News » Good Deeds

Good Deed May 12, 2004



The Idaho Community Foundation recently announced that former Idaho Supreme Court Justice Cathy R. Silak is the new President and Chief Executive Officer of the Foundation. Silak replaces the current President and CEO Alice Hennessey, who retires June 1.

Silak was the first woman appointed appellate judge in Idaho's history. She was appointed to the Idaho Supreme Court in 1993, and became the Court's Vice-Chief Justice in 1997. She is the author of hundreds of legal opinions now comprising Idaho law. In 2000, Silak resumed her partnership at Boise law firm Hawley Troxell Ennis and Hawley, Boise.

Silak has served on the boards of St. Luke's Regional Medical Center, Boise State University Foundation, The Children's School, Bishop Kelly Foundation, Boise Family YMCA, Idaho Youth Ranch and Idaho Human Rights Education Center; was a founding member of the Idaho Coalition for Adult Literacy; served as an Advisory Board Member of United Way Success by Six, Project Safe Place of the Bannock Youth Foundation, The Learning Lab and Boise State Legal Assistants Program.

The Idaho Community Foundation is a statewide, nonprofit organization composed of about 300 individual funds. Returns from the endowment are distributed to charitable organizations. Since inception in 1988, ICF has made charitable distributions totaling more than $19 million. For additional information, visit


The Idaho Human Rights Education Center, an organization whose mission is to promote human dignity and diversity through education, has named its new officers and directors for 2004-2005. The Center's board is responsible for providing guidance, support and oversight for the activities of the Center.

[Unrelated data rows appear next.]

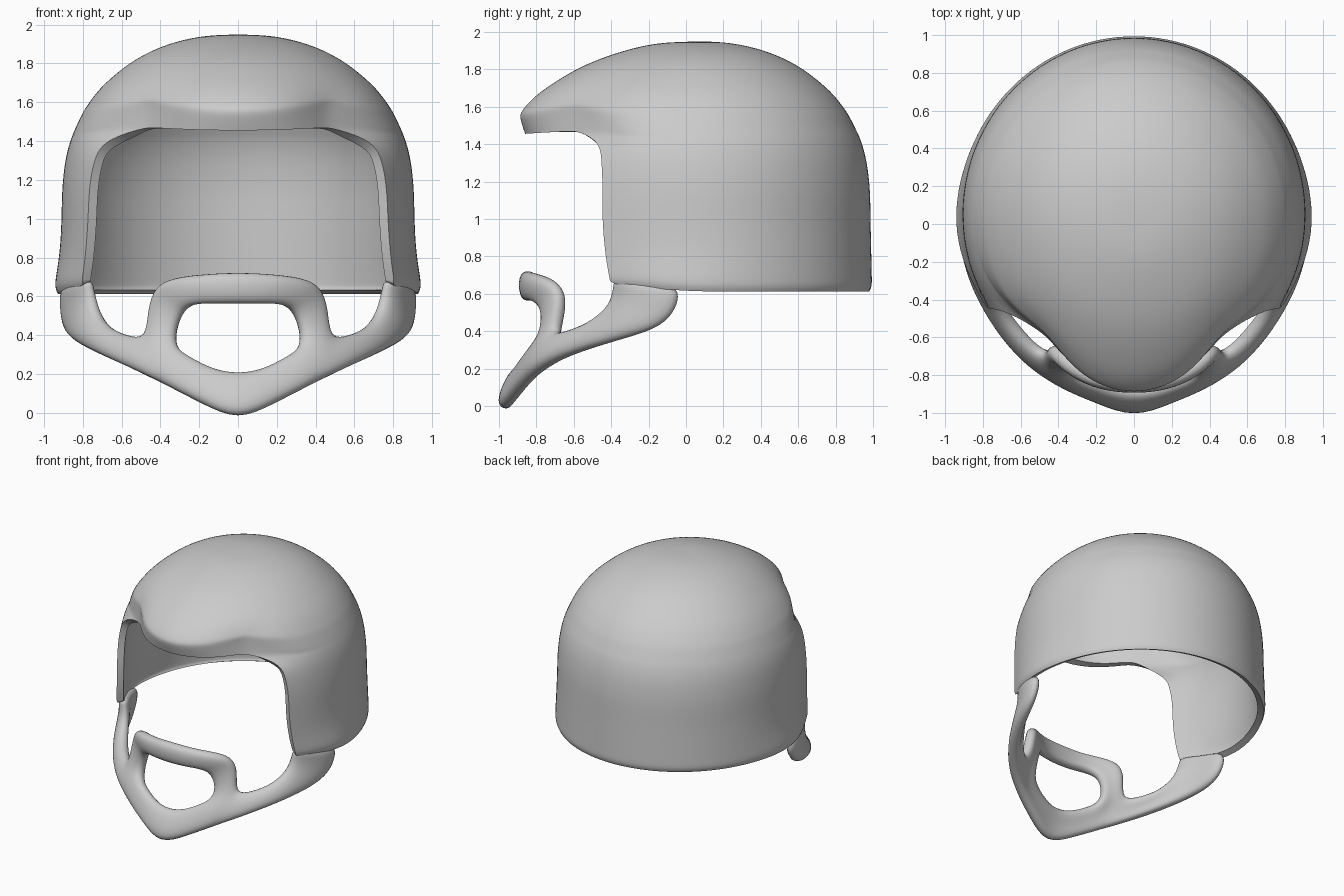
import bpy, bmesh, math

if "Cube" in bpy.data.objects:
    bpy.data.objects.remove(bpy.data.objects["Cube"])

grey = bpy.data.materials.new("plain grey")
grey.diffuse_color = (0.6, 0.6, 0.6, 1)
grey.use_nodes = True
grey.node_tree.nodes["Principled BSDF"].inputs["Base Color"].default_value = grey.diffuse_color


def finish(name, bm, mods):
    """Mirror the half mesh, apply the modifiers in order, smooth it."""
    me = bpy.data.meshes.new(name)
    bm.to_mesh(me)
    bm.free()
    me.materials.append(grey)
    ob = bpy.data.objects.new(name, me)
    bpy.context.collection.objects.link(ob)
    m = ob.modifiers.new("mirror", 'MIRROR')
    m.use_clip = True
    for kind, value in mods:
        m = ob.modifiers.new(kind.lower(), kind)
        if kind == 'SUBSURF':
            m.levels = m.render_levels = value
        else:
            m.thickness, m.offset = value, -1
    bpy.ops.object.select_all(action='DESELECT')
    ob.select_set(True)
    bpy.context.view_layer.objects.active = ob
    for m in list(ob.modifiers):
        bpy.ops.object.modifier_apply(modifier=m.name)
    bpy.ops.object.shade_smooth_by_angle(angle=math.radians(45))
    return ob


def dome(z):
    """Relative width of the shell at a height: upright wall, rounded crown."""
    h = max(0, (z - 1.1) / .852)
    return (1 - h ** 2.2) ** (1 / 2.2)


# Shell rows: height, front reach, angle of the face opening edge,
# depth of the dent beside the visor
ROWS = [
    (1.944, .16, 50, 0), (1.928, .27, 50, 0), (1.90, .38, 50, 0), (1.86, .505, 50, 0),
    (1.80, .645, 50, .005), (1.70, .805, 49, .03), (1.635, .885, 47, .065),
    (1.57, .94, 44, .105), (1.54, .945, 42, .12), (1.455, .915, 39, .115),
    (1.435, .91, 49, .09), (1.385, .92, 55.5, .06), (1.30, .93, 57, .03),
    (1.15, .93, 57.7, .015), (1.00, .935, 57.7, .005), (.82, .915, 58.2, 0),
    (.69, .90, 58.7, 0), (.64, .90, 59.5, 0), (.612, .895, 59.5, 0)]
FRONT, BACK, LIP = 7, 11, 9

bm = bmesh.new()
crown = bm.verts.new((0, .09, 1.95))
grid = []
for z, f, edge, dent in ROWS:
    row = []
    flare = max(0, min(1, (1.0 - z) / .35))
    tuck = .985 if z < .62 else 1
    a = (.914 + .018 * flare) * dome(z) * tuck
    b = (.942 + .008 * flare) * dome(z) * tuck
    for j in range(FRONT + BACK + 1):
        t = edge * j / FRONT if j <= FRONT else edge + (180 - edge) * (j - FRONT) / BACK
        r = 1 - dent * math.exp(-((t - 43) / (14 if t > 43 else 22)) ** 2)
        if z < .7:                                   # lower corner flares at the ear
            r += .02 * math.exp(-((t - 86) / 18) ** 2)
        c, s = math.cos(math.radians(t)), math.sin(math.radians(t))
        x = 0 if j in (0, FRONT + BACK) else a * r * s
        y = .05 - (f if c > 0 else b) * r * c
        zz = z
        if z < .7:                                   # lower edge lifts to the front
            zz += .04 * max(0, -y / .4)
        elif 1.45 < z < 1.6 and y < 0:               # visor lip arches at the sides
            rise = .04 if z > 1.5 else .015
            zz += rise * min(1, (x / .45) ** 2) * max(0, min(1, (65 - t) / 20))
        row.append(bm.verts.new((x, y, zz)))
    grid.append(row)
for j in range(FRONT + BACK):
    bm.faces.new((crown, grid[0][j], grid[0][j + 1]))
    for i in range(len(ROWS) - 1):
        if j >= FRONT or i < LIP:                    # leave the face opening free
            bm.faces.new((grid[i][j], grid[i + 1][j], grid[i + 1][j + 1], grid[i][j + 1]))
loose = [v for v in bm.verts if not v.link_faces]
bmesh.ops.delete(bm, geom=loose, context='VERTS')
finish("helmet_shell", bm, [('SUBSURF', 2), ('SOLIDIFY', .05)])

# Chin guard: outer contour and mouth hole contour of the ring, bottom to top
OUTER = [(0, -1.045, -.035), (.2, -.965, .055), (.40, -.88, .155), (.48, -.81, .29),
         (.495, -.73, .40), (.485, -.69, .53), (.465, -.69, .63), (.40, -.77, .69),
         (.22, -.87, .72), (0, -.89, .735)]
HOLE = [(0, -.92, .225), (.13, -.90, .245), (.24, -.865, .305), (.295, -.83, .335),
        (.325, -.80, .38), (.325, -.79, .45), (.295, -.80, .52), (.23, -.84, .55),
        (.12, -.87, .55), (0, -.88, .55)]
# Arm: lower and upper contour, from the ring to the cheek
LOWER = [(.58, -.755, .235), (.74, -.57, .30), (.875, -.32, .365), (.925, -.14, .42),
         (.94, -.05, .52), (.94, -.03, .65)]
UPPER = [(.58, -.65, .42), (.685, -.53, .46), (.75, -.44, .545), (.775, -.42, .61),
         (.79, -.415, .65), (.80, -.41, .69)]


def middle(p, q, bulge):
    """Point between two contours, pushed away from the vertical axis."""
    x, y, z = [(u + v) / 2 for u, v in zip(p, q)]
    k = 1 + bulge / math.hypot(x, y)
    return x * k, y * k, z


bm = bmesh.new()
ring = [[bm.verts.new(p) for p in (o, middle(o, h, .02), h)] for o, h in zip(OUTER, HOLE)]
arm = [[ring[2][0], ring[3][0], ring[4][0]]]
arm += [[bm.verts.new(p) for p in (lo, middle(lo, up, .03), up)] for lo, up in zip(LOWER, UPPER)]
for strip in (ring, arm):
    for p, q in zip(strip, strip[1:]):
        for k in (0, 1):
            bm.faces.new((p[k], q[k], q[k + 1], p[k + 1]))
finish("chin_guard", bm, [('SOLIDIFY', .09), ('SUBSURF', 2)])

Wanda Lynn Riley was elected as President; Victoria Hawley will serve as Vice President; Ellen Suchar has been elected as Secretary; and Steven Allison was named Treasurer. Les Bock is the Center's Executive Director and the 13-member board will be completed by Don Curtis, Susan Curtis, Gregory Kaslo, Ed Keener, Cindy Krieg, Sandi Mesenhimer-Molet, Santiago Rodriguez, Justin Terry and Kathy Yamamoto.


With Idaho's teen pregnancy rates among the highest in the nation, the Idaho Governor's Council on Adolescent Pregnancy Prevention has announced the award of more than $26,500 in community grants to several Idaho organizations committed to reducing the state's teen pregnancy rate by encouraging teens to practice abstinence. The following organizations are recipients of community grants:

• Boys and Girls Club of Magic Valley for a "Teen Night In"

• Mountain Home A.F.B. Boys and Girls Club for ongoing workshops to promote abstinence

• Lewiston Orchards Kiwanis Club for community youth workshops

• Shoshone Paiute Tribes for designing and implementing a cultural camp that focuses on abstinence

• Bonneville Youth Development Council for the Youth Yellow Pages

• Panhandle Health District 1 for promotion of the National Adolescent Pregnancy Prevention and scholarships for the IDFY Youth Summit

• Blackfoot/Bingham County Youth Coalition for the play Opening Windows and a leadership camp


The Women's and Children's Alliance of Boise, the nonprofit organization that provides shelter and aid to victims of domestic and sexual violence, owes its thanks to generous community organizations that provided crucial bucks to help support the WCA. RBC Dain Rauscher donated $5,000 to the WCA that will be used for the purpose of individual counseling services. Both the J.R. Simplot Foundation and the Les Boise Kiwanis Club donated $1,000 to be used for the WCA's new 54-bed Serena House. The Fred Meyer Foundation's donations to the WCA totaled $1,408.71 and will be used to purchase educational toys for children at Serena House. And last, but certainly not least, the students of Capitol High School's Key Club sold pizzas every Tuesday at lunch to raise their donation of $150 that will be used to purchase bus tokens for residents who need transportation.


The Boise-based nonprofit organization, The Small Village Foundation, recently sent two Boise doctors to Ghana, West Africa, to provide medical assistance to a secluded village. Dr. Wajeeh Nasser and Dr. Frank Batcha spent 12 days in Africa treating patients who had never before been seen by a physician. The doctors treated a variety of medical conditions using donated supplies. Other Small Village Foundation projects include a primary school scholarship fund, economic development programs for women, wells for drinking water, serum for snakes bites and biannual expeditions to Africa with Idaho high school students.


Have a little faith in the younger generation ... six Ada County mayors do. Fifty-eight outstanding Ada County students were honored at a ceremony on April 29 for their demonstrations of leadership and community involvement. For the last 10 years, Ada County junior, middle and high schools have been asked to select two students to be honored at the Annual Mayors' Awards to Youth ceremony. This year marked the eleventh presentation of plaques to young people who have overcome great obstacles, served as peer role models, or helped to better their schools and communities.